(DIRECTIONS)
Each line of the material below with the word "name" is to be reported.

(DATA FOR ANALYSIS)

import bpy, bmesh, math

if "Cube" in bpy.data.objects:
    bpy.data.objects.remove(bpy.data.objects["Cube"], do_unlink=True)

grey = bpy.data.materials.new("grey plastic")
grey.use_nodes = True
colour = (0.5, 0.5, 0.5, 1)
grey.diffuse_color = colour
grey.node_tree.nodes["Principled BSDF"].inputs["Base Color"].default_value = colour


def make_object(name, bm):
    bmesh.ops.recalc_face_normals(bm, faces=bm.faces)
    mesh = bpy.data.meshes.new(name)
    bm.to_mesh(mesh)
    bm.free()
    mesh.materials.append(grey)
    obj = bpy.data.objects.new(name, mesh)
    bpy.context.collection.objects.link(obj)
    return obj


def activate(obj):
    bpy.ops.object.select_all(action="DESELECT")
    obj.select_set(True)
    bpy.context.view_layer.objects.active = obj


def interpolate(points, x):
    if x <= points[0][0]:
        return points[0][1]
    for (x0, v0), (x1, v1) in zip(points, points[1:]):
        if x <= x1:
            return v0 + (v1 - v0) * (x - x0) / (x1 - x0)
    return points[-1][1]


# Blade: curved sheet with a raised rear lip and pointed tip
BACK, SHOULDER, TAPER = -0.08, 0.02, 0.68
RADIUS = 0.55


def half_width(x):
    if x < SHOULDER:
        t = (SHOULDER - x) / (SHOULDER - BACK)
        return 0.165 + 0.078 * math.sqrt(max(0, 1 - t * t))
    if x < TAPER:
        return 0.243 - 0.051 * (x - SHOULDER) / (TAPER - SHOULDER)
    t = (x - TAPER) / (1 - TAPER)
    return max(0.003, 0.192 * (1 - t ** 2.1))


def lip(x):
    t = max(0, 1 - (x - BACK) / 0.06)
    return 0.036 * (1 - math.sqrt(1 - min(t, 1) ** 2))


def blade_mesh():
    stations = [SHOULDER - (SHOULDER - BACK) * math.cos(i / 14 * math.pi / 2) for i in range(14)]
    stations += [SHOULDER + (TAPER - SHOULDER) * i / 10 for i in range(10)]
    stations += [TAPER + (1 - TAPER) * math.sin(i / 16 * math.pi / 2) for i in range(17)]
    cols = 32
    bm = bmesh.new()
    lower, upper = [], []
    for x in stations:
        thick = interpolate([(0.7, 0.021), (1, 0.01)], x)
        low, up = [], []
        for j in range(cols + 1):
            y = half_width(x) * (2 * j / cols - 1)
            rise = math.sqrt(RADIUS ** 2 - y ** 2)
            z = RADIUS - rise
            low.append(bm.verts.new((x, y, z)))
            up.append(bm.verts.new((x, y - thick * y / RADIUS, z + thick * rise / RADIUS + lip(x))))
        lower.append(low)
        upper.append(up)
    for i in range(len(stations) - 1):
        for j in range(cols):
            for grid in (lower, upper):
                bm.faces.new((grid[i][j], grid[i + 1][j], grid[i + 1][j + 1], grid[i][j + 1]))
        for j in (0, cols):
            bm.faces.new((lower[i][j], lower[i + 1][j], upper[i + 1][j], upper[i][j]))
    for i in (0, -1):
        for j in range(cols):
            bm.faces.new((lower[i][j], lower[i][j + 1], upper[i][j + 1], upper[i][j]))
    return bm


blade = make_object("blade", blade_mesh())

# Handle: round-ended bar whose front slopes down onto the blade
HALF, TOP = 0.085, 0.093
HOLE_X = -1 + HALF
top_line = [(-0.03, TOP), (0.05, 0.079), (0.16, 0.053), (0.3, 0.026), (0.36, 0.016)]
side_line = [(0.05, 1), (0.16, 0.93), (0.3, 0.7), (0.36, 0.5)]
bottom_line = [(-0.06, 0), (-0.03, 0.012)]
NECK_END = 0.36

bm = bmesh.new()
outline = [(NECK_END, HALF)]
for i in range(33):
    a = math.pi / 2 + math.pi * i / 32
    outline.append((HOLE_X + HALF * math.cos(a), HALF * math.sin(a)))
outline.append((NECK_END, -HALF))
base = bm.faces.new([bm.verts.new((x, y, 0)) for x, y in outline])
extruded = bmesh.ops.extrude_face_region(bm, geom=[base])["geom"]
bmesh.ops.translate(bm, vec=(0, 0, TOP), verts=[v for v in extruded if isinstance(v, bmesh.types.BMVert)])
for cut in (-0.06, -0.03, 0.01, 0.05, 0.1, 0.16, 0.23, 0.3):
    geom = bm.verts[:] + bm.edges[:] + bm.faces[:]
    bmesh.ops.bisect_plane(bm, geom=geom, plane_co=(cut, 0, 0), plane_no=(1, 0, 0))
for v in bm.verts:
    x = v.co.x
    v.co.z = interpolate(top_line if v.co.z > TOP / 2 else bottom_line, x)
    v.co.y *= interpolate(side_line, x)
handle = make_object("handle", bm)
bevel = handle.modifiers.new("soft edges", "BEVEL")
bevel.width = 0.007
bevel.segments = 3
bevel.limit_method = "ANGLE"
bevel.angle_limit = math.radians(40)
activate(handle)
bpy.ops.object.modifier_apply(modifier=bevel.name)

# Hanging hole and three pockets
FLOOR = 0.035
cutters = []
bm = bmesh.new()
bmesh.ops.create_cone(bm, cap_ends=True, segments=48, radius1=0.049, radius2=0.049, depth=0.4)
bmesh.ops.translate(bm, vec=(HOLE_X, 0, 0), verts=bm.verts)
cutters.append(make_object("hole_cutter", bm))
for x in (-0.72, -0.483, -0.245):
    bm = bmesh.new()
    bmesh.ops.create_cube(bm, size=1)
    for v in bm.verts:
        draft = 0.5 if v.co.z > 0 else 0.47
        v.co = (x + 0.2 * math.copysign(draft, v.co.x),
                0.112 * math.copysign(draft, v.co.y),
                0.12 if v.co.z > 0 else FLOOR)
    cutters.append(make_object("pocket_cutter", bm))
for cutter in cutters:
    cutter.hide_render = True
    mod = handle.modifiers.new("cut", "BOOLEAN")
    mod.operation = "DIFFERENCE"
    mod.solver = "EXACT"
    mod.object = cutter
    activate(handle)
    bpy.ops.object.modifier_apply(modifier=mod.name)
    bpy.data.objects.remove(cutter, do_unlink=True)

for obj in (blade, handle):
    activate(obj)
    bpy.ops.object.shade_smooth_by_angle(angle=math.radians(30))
--
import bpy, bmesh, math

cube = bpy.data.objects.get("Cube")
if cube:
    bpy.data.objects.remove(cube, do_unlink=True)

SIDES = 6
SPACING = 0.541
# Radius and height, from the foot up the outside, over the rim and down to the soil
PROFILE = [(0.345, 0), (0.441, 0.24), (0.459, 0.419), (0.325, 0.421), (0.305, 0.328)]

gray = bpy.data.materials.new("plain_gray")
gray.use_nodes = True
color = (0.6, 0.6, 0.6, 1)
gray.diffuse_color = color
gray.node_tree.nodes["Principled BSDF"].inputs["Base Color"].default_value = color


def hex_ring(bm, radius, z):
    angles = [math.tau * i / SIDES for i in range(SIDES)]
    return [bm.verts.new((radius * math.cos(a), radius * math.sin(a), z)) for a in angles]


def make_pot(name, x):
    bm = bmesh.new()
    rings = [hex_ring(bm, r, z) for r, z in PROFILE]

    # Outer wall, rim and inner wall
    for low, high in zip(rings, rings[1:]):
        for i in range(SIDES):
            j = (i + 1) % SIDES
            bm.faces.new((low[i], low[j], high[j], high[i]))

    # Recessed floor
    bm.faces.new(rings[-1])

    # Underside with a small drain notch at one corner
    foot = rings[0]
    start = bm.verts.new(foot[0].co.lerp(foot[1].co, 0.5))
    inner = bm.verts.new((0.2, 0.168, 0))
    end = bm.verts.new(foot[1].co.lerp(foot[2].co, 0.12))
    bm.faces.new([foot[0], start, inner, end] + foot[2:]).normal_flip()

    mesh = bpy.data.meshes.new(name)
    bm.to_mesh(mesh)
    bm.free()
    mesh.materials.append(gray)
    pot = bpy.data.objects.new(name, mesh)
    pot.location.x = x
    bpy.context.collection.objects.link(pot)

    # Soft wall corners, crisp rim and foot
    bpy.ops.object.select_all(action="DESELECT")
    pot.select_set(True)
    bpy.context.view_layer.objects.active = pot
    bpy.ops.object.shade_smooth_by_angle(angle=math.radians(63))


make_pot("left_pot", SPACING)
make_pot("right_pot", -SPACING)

(SOLUTION)
def make_object(name, bm):
    mesh = bpy.data.meshes.new(name)
    obj = bpy.data.objects.new(name, mesh)
bpy.ops.object.modifier_apply(modifier=bevel.name)
    bpy.ops.object.modifier_apply(modifier=mod.name)
def make_pot(name, x):
    mesh = bpy.data.meshes.new(name)
    pot = bpy.data.objects.new(name, mesh)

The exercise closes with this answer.